TRANSCRIPT

Who would you rather have working for you, an engaged employee or a performing employee? Most of us would say we want both, we want both an engaged employee and a performing employee. What’s the difference?

A performing employee comes to work to get. They give, but their purpose is to get. They may like the organization, they like the salary, they even might like the location of the organization, it’s not a far drive to work. But their purpose is they come to work to get.

What about the engaged employee? You see, they come to work to give. They’re very connected, that their job, their role, their department is making a difference. Maybe it’s just within the company, or it’s outside the company. Their primary purpose is to come to work to give. They’ve got bills to pay, so they come to give, but they get. They get a paycheck, but that’s not what satisfies them.

Most of us would want a performing, engaged employee. That’s an easy decision. But what if we have a disengaged performing employee? What would you do? You see, a disengaged performing employee can be a like a virus within an organization. It can cause damage to others around them, it can cause disengagement to people around them. They can become like a cancer within the organization. What would you do?

What if you had an engaged employee who wasn’t quite performing? They are motivated, they try, they bring energy, they’re committed; however, their performance is just not quite where it should be. What would you do with that?

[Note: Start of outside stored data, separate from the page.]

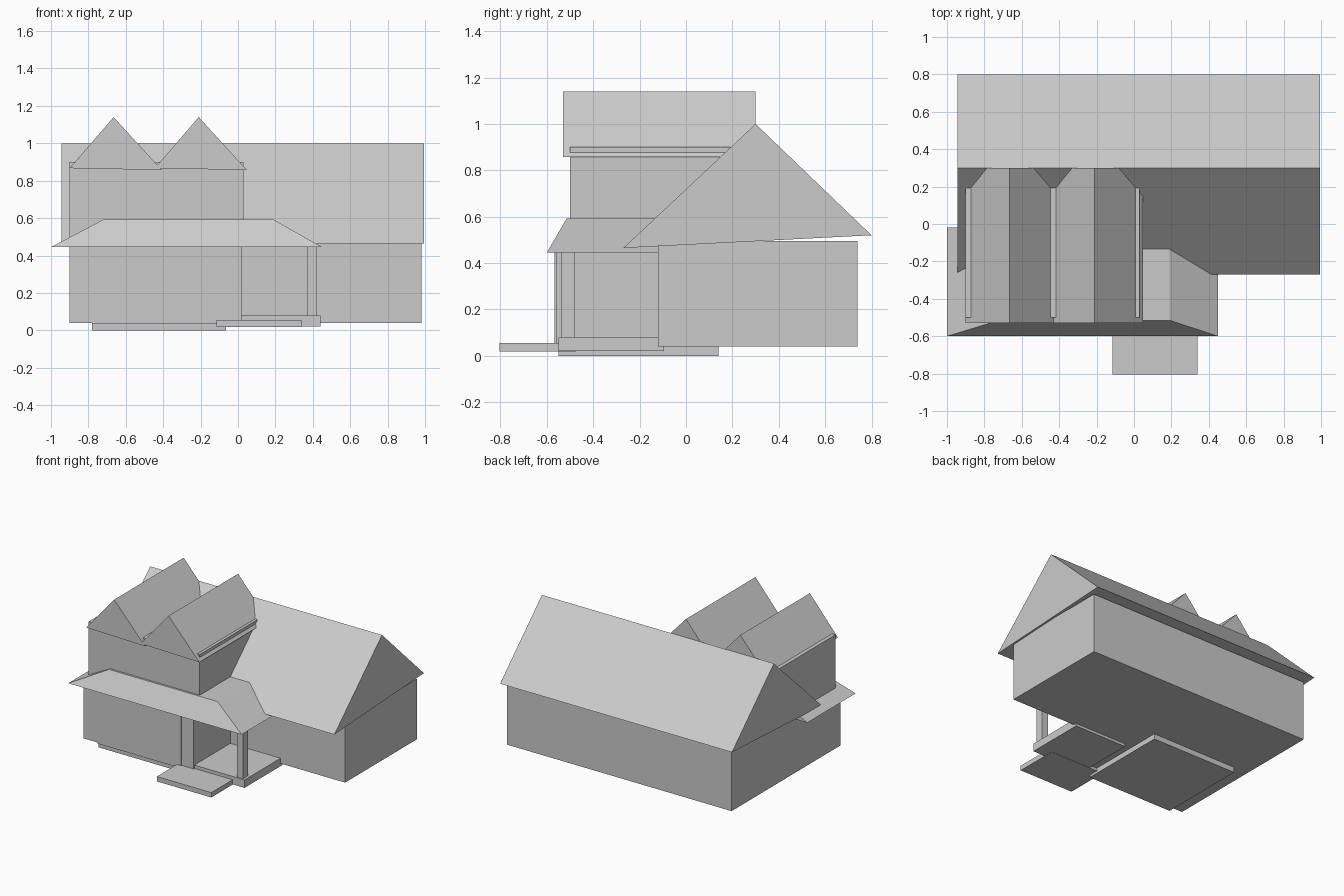
import bpy

if "Cube" in bpy.data.objects:
    bpy.data.objects.remove(bpy.data.objects["Cube"])


def mesh(name, verts, faces):
    me = bpy.data.meshes.new(name)
    me.from_pydata(verts, [], faces)
    me.update()
    ob = bpy.data.objects.new(name, me)
    bpy.context.collection.objects.link(ob)
    return ob


def loft(name, a, b):
    """Closed solid between two matching outlines."""
    n = len(a)
    faces = [tuple(reversed(range(n))), tuple(range(n, 2 * n))]
    faces += [(i, (i + 1) % n, n + (i + 1) % n, n + i) for i in range(n)]
    return mesh(name, a + b, faces)


def rect(x, y, z):
    return [(x[0], y[0], z), (x[1], y[0], z), (x[1], y[1], z), (x[0], y[1], z)]


def box(name, x, y, z):
    return loft(name, rect(x, y, z[0]), rect(x, y, z[1]))


# Main house and its long gable roof
box("main_walls", (-0.90, 0.98), (-0.12, 0.74), (0.04, 0.495))
gable = [(-0.27, 0.465), (0.80, 0.52), (0.30, 1.0)]
loft("main_roof", [(-0.945, y, z) for y, z in gable],
     [(0.995, y, z) for y, z in gable])

# Front wing: lower storey, front panel, upper storey
box("wing_walls", (-0.90, 0.02), (-0.56, -0.10), (0.04, 0.46))
box("front_panel", (-0.78, -0.08), (-0.566, -0.55), (0.035, 0.447))
box("upper_walls", (-0.90, 0.03), (-0.50, 0.22), (0.46, 0.90))

# Twin gable roofs over the upper storey
for side, cx in (("left", -0.665), ("right", -0.21)):
    tri = [(cx - 0.235, 0.867), (cx + 0.258, 0.857), (cx, 1.14)]
    loft(side + "_gable_roof", [(x, 0.30, z) for x, z in tri],
         [(x, -0.53, z) for x, z in tri]).data.flip_normals()
    me = bpy.data.objects[side + "_gable_roof"].data
    me.flip_normals()

# Skirt roof wrapping the wing and porch
loft("porch_roof", rect((-1.0, 0.45), (-0.60, -0.02), 0.445),
     rect((-0.72, 0.19), (-0.515, -0.02), 0.592))

# Porch floor, post, step and foundation slab
box("porch_floor", (0.0, 0.44), (-0.55, -0.095), (0.02, 0.08))
box("porch_post", (0.37, 0.42), (-0.54, -0.48), (0.08, 0.445))
box("porch_step", (-0.115, 0.34), (-0.805, -0.475), (0.018, 0.055))
box("foundation_slab", (-0.78, -0.065), (-0.55, 0.14), (0.0, 0.04))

Your performing employee who’s disengaged, you’d have a very candid conversation with them. Sit them down and say, “I like your performance. However, you leave a path of destruction behind you and we can’t tolerate that any longer.” It’s hard to change an attitude, so you might want to say to them, “Go to a movie, take the weekend, come back and let us know if you can be engaged.” If they come back and say, “I am who I am, I can’t change,” then free them up for the industry. You’ll be better off without them.

What about our engaged employee who’s just not quite performing? Sit them down, too. Commend them for their level of engagement and their commitment. Show them the gaps in the performance, and invest in them to help them become both performing and engaged. Give them time. Give them a year to get their performance where it needs to be.

Engaged, performing employees are what moves our organizations forward. Look around your own organization. Who do you have working for you? Engaged performing employees, or performing employees who are disengaged and causing challenges? Then ask yourself, what are you going to do with them?

To discuss performing versus engaged employees further, contact our team at (503) 789-1338 or [email protected].